All of those deficiencies in our diets create the beginning of mental health and physical health problems, which in turn create an ever-‐repeating cycle. Maintaining a healthy weight is very crucial to preventing depression and other mental health conditions. Depression affects people in so many different ways. Some people lose complete interest in food, while others use it as an emotional release and over-indulge. Both excessive weight loss or weight gain can make your mood worse. Weight loss and lack of good nutrition will deprive the brain of glucose and the other nutrients that control the mood. On the other hand, putting on excess weight or feeling out of control of your eating can increase depression and also lead to excessive dieting and eating disorders. Another thing that impacts our health is our water consumption. Not drinking enough fluid (or the wrong fluids…sugary drinks) each day has significant implications for mental health. The early effects of even mild dehydration can affect our feelings and behavior, causing symptoms such as irritability, loss of concentration and reduced mental functioning. Caffeine, on the other hand can increase blood pressure, anxiety, depressive symptoms and sleep problems.
I have changed my entire life, absolutely based on what I eat, and what I DON’T eat. Additionally, I have changed how my children eat. I have made it my life’s work to help educate people as to the effect of their nutrition on their entire body and both physical and mental health. Every day I coach those ready to make a change. My hope is that we can soon educate the masses on the correlation of nutrition and mental health and change the way we treat people entirely. Let’s treat the problem or prevent it from the start, instead of treating the symptoms once they have begun.
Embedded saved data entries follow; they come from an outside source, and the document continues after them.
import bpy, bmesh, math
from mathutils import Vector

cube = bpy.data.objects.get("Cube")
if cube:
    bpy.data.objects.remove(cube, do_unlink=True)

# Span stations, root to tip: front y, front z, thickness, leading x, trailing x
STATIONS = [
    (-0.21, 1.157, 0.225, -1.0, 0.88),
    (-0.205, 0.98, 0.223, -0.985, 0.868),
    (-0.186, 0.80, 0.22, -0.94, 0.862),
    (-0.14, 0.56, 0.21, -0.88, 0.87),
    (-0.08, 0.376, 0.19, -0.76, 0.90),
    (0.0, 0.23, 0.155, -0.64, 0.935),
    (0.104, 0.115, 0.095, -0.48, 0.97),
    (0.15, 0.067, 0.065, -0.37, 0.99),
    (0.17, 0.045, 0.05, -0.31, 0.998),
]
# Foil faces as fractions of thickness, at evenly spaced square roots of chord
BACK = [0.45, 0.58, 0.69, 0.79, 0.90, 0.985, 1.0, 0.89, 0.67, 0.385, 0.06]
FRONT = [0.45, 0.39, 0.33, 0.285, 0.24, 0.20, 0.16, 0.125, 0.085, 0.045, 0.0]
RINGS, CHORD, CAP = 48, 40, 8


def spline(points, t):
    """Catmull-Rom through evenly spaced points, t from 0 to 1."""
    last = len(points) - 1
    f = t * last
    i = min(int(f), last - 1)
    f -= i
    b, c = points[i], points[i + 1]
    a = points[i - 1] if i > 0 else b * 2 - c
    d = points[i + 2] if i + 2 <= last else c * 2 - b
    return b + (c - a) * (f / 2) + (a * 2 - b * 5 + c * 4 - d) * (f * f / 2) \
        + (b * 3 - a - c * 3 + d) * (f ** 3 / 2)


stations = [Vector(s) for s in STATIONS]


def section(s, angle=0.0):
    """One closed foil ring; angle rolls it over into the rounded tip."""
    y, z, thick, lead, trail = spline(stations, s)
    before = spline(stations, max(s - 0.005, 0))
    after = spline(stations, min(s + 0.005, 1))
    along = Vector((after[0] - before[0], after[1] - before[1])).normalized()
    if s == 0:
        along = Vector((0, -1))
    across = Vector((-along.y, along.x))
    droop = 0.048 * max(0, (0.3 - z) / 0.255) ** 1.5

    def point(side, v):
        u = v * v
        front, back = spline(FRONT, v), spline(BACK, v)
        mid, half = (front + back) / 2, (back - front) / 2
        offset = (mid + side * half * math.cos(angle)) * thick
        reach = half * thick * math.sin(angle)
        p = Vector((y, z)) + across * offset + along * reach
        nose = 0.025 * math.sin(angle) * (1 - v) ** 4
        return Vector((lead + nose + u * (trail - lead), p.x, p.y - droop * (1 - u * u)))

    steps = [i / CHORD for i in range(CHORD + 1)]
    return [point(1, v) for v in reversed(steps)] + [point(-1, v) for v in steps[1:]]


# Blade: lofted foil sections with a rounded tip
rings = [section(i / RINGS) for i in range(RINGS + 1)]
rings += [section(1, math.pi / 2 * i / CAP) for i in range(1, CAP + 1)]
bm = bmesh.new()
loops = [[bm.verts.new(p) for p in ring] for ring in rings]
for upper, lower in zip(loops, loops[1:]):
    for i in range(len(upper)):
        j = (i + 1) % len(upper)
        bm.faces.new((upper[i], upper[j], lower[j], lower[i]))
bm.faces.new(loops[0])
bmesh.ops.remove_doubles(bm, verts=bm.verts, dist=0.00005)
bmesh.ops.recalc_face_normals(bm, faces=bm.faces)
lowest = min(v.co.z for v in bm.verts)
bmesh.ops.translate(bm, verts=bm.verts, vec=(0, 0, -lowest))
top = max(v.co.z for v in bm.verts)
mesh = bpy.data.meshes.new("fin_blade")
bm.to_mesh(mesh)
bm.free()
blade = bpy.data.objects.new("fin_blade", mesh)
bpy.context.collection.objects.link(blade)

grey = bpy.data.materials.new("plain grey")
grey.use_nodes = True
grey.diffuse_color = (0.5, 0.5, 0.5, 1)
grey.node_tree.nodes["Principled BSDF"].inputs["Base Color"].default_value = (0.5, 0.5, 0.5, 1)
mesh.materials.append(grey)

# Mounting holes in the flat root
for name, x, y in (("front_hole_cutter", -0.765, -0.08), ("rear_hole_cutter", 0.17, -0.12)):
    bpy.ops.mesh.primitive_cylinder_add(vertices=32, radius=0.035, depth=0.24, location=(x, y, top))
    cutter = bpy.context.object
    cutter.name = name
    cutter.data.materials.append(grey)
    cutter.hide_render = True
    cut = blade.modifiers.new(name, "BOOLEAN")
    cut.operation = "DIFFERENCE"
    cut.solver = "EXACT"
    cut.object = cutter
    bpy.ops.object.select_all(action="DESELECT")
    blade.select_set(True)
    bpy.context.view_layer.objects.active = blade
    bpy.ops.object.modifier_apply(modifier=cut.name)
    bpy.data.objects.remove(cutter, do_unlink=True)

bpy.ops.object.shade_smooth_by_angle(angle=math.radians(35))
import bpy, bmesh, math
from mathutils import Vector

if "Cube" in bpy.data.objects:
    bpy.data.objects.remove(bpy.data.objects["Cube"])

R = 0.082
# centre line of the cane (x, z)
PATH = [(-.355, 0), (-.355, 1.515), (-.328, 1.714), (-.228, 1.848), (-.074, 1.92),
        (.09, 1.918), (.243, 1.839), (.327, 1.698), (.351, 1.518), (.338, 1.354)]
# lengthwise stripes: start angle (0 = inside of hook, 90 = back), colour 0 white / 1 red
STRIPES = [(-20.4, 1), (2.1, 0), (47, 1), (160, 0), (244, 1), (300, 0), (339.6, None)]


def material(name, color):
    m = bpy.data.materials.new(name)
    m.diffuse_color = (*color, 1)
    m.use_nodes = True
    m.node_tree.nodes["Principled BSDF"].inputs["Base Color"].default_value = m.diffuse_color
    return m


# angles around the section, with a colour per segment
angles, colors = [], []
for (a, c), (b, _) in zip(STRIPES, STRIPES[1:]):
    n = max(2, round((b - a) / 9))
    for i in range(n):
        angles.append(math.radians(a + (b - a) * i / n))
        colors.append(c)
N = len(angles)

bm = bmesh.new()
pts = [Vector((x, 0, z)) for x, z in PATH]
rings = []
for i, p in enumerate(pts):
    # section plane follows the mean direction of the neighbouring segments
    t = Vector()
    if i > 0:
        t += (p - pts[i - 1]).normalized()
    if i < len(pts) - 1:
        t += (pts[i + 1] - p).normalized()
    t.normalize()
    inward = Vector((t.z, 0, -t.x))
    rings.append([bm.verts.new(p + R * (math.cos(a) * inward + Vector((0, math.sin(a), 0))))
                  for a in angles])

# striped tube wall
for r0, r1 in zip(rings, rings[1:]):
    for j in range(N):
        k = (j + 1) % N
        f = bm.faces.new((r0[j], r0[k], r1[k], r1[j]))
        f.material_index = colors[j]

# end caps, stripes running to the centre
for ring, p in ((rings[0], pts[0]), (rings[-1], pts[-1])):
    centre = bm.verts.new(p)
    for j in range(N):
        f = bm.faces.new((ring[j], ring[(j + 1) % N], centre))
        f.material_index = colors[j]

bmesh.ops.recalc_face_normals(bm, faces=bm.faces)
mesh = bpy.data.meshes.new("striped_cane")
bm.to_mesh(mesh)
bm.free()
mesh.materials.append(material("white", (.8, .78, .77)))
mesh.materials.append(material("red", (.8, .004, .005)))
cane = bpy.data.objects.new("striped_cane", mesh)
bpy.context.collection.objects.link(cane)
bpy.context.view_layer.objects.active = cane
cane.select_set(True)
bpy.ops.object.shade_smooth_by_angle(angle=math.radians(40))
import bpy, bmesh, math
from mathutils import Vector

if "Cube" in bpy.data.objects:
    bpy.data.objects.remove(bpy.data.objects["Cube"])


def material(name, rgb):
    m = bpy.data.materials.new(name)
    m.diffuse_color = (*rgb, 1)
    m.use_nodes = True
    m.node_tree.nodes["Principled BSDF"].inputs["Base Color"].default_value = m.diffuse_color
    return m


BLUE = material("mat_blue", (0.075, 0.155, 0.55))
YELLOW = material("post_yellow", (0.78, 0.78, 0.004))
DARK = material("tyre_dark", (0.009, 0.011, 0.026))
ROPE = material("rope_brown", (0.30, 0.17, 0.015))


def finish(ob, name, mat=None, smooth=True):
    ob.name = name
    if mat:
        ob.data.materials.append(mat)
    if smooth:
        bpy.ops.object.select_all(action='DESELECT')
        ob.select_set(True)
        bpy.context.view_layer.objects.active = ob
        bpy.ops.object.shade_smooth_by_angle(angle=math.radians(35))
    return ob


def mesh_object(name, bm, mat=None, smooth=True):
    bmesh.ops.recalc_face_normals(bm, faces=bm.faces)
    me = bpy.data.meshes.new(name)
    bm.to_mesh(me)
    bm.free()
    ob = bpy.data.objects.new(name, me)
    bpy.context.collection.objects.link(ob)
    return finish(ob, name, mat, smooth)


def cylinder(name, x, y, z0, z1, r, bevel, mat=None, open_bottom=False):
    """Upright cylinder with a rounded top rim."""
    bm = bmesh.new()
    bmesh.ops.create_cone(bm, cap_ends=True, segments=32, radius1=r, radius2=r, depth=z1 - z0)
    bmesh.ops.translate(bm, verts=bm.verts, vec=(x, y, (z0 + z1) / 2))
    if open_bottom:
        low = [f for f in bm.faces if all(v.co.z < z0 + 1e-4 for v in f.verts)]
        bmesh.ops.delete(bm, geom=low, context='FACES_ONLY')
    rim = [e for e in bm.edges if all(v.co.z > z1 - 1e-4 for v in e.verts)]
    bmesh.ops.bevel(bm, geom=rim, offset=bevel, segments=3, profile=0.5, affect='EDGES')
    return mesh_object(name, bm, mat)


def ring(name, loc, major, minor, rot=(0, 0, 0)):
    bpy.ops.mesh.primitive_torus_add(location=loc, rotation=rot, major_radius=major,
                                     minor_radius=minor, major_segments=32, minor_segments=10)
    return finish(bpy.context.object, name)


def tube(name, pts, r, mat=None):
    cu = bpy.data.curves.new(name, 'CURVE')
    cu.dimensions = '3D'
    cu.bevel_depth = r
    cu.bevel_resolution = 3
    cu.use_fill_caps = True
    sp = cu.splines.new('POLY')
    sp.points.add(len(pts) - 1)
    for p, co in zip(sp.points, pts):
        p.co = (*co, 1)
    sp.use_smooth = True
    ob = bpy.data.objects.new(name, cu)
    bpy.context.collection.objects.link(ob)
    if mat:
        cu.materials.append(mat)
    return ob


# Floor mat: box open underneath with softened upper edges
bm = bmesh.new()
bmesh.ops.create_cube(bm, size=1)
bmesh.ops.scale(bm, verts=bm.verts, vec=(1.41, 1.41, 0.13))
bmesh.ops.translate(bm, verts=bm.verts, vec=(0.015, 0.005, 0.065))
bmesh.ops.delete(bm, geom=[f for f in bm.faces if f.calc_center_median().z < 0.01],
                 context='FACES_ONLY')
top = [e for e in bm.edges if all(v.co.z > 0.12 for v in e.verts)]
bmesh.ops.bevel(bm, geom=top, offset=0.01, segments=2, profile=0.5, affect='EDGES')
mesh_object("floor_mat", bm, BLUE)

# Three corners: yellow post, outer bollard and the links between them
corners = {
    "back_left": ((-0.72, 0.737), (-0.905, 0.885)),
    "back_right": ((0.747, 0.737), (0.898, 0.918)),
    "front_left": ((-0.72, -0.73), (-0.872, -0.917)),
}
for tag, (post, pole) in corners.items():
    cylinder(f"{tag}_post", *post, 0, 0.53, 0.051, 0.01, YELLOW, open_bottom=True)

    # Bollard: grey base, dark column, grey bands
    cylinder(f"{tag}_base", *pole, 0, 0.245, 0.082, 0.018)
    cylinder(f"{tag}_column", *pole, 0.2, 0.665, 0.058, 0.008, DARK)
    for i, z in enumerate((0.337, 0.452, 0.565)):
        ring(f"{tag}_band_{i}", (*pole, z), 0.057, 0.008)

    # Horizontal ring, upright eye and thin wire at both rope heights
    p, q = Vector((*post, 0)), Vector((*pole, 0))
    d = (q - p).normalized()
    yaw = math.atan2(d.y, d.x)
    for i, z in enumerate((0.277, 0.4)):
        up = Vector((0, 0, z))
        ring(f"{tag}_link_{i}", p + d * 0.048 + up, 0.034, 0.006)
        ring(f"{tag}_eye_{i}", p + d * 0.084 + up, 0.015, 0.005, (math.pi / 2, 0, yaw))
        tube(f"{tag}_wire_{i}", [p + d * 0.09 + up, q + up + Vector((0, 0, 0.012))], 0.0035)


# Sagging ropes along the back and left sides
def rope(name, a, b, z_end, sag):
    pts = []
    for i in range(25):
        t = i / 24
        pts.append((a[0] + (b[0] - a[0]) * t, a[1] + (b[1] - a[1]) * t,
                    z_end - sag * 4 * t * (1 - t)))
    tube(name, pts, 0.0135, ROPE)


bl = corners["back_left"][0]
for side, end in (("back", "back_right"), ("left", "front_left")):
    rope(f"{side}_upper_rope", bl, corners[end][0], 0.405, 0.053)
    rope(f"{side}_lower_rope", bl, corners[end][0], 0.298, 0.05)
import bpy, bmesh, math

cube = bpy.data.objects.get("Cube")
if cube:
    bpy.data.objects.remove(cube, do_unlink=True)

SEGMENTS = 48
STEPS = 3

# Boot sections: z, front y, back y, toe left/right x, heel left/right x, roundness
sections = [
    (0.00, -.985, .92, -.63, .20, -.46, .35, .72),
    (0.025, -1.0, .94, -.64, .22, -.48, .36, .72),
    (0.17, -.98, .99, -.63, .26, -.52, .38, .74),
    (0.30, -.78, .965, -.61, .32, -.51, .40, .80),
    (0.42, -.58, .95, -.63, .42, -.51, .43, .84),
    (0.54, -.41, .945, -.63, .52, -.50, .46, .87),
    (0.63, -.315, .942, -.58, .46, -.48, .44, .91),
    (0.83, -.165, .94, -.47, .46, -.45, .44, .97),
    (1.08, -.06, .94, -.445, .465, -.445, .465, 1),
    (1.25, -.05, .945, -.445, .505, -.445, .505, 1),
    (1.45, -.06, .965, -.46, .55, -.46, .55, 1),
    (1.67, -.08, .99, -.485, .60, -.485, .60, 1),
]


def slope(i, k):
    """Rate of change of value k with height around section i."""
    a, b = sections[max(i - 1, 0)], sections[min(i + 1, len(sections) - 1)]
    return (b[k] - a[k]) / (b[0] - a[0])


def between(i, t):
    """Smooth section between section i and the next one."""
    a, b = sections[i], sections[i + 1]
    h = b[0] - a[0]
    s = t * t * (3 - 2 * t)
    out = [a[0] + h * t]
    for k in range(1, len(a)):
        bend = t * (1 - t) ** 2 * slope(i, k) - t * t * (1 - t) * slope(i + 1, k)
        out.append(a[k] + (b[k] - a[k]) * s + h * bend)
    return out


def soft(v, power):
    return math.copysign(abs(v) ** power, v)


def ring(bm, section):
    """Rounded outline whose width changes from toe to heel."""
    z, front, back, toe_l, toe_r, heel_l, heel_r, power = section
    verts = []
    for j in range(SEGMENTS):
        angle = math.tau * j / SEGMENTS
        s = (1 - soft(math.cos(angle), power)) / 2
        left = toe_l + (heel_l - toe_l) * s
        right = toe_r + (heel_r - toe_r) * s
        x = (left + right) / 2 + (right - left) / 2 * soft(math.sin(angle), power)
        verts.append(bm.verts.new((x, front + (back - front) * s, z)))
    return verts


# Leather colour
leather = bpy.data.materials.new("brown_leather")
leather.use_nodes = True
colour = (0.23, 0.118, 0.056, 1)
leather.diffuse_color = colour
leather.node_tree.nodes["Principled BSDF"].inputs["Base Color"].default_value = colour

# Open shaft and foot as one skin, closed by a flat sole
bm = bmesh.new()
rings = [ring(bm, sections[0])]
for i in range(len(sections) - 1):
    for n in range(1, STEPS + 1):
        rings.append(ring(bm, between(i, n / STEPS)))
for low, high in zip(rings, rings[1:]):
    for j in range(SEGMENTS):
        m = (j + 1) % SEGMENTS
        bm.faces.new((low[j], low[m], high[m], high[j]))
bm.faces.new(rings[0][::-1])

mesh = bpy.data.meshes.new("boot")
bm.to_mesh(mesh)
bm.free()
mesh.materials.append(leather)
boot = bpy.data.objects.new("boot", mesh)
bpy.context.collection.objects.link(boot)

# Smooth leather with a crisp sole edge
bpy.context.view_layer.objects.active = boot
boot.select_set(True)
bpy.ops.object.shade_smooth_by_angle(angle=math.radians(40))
You are what you eat. Remember that. Live it. Eat in a way that will love your body, so that you can find peace, contentment, and whole body health permanently.